**Exercise directions**
Check every line below for the word "objects" and copy the ones that have it.

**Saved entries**
------------------------

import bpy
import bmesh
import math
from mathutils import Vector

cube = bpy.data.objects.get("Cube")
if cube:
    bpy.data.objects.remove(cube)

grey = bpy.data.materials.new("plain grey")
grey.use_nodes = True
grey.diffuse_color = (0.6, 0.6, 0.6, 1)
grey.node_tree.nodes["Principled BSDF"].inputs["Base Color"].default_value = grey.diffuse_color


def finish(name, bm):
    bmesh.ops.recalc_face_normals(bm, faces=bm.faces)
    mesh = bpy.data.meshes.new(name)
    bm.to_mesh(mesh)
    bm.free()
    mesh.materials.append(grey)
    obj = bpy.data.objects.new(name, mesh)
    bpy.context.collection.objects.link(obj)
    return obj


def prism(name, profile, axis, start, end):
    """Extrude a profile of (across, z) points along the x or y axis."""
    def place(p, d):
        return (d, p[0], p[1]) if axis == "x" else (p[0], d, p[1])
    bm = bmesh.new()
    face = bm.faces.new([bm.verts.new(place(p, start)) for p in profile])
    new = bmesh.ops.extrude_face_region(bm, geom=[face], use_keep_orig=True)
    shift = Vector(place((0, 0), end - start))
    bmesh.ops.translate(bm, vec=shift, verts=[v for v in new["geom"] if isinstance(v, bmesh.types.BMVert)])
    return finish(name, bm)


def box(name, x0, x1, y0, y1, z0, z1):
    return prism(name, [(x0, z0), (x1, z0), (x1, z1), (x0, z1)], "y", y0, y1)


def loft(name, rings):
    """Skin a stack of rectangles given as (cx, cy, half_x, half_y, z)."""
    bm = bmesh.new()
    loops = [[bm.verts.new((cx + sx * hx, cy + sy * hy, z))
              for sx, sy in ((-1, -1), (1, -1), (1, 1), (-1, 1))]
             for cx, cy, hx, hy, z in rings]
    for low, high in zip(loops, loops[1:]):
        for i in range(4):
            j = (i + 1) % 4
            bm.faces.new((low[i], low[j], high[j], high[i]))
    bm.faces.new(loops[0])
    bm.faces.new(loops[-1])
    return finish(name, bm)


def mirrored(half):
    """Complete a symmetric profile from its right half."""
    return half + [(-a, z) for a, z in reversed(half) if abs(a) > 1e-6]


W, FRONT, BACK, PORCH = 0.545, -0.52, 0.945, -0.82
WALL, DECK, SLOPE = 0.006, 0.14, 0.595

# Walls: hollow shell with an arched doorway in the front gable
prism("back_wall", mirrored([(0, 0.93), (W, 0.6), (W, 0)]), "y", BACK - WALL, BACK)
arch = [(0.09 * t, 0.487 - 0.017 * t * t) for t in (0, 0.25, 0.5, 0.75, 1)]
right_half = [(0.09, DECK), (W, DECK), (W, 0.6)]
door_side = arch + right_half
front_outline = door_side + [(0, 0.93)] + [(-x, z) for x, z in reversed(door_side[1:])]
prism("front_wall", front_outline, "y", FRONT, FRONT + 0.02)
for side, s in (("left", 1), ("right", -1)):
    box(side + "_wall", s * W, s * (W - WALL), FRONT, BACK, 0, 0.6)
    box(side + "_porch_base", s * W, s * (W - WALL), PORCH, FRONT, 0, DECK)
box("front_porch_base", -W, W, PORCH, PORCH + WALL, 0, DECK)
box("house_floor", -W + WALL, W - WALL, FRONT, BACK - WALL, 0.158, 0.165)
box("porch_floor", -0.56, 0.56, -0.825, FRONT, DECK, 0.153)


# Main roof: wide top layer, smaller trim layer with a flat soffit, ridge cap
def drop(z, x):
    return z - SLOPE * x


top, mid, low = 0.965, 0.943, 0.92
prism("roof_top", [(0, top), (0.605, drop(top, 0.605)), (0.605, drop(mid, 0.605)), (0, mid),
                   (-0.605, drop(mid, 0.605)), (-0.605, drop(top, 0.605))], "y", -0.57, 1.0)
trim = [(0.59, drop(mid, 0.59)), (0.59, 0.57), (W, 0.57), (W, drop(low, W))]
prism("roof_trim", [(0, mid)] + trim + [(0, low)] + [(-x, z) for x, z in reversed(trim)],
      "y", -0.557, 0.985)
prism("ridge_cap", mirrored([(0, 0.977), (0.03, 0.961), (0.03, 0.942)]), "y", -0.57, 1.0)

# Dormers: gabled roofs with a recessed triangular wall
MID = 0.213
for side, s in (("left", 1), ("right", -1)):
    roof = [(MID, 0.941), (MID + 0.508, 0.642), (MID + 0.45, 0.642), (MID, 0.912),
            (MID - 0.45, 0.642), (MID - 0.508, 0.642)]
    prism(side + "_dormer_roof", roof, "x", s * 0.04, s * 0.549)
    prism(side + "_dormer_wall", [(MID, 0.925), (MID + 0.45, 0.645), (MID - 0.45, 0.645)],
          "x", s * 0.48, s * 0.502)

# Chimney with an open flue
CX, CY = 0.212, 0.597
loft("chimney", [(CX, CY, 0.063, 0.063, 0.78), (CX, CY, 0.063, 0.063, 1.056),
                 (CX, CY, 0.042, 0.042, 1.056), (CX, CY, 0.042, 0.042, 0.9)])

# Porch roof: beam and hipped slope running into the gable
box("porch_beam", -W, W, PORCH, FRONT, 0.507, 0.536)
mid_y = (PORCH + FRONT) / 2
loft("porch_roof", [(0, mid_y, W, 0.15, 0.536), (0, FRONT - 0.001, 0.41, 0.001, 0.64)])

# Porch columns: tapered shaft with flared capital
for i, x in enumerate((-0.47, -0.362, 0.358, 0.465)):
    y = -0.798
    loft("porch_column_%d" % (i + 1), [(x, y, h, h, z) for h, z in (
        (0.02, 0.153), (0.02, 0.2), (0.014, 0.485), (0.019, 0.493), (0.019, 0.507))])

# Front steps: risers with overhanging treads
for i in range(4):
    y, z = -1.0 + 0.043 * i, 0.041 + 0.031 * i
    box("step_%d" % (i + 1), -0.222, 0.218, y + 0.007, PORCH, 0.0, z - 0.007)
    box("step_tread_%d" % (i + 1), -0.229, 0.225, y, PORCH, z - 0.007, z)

------------------------

**Solution to this problem**
cube = bpy.data.objects.get("Cube")
    bpy.data.objects.remove(cube)
    obj = bpy.data.objects.new(name, mesh)
    bpy.context.collection.objects.link(obj)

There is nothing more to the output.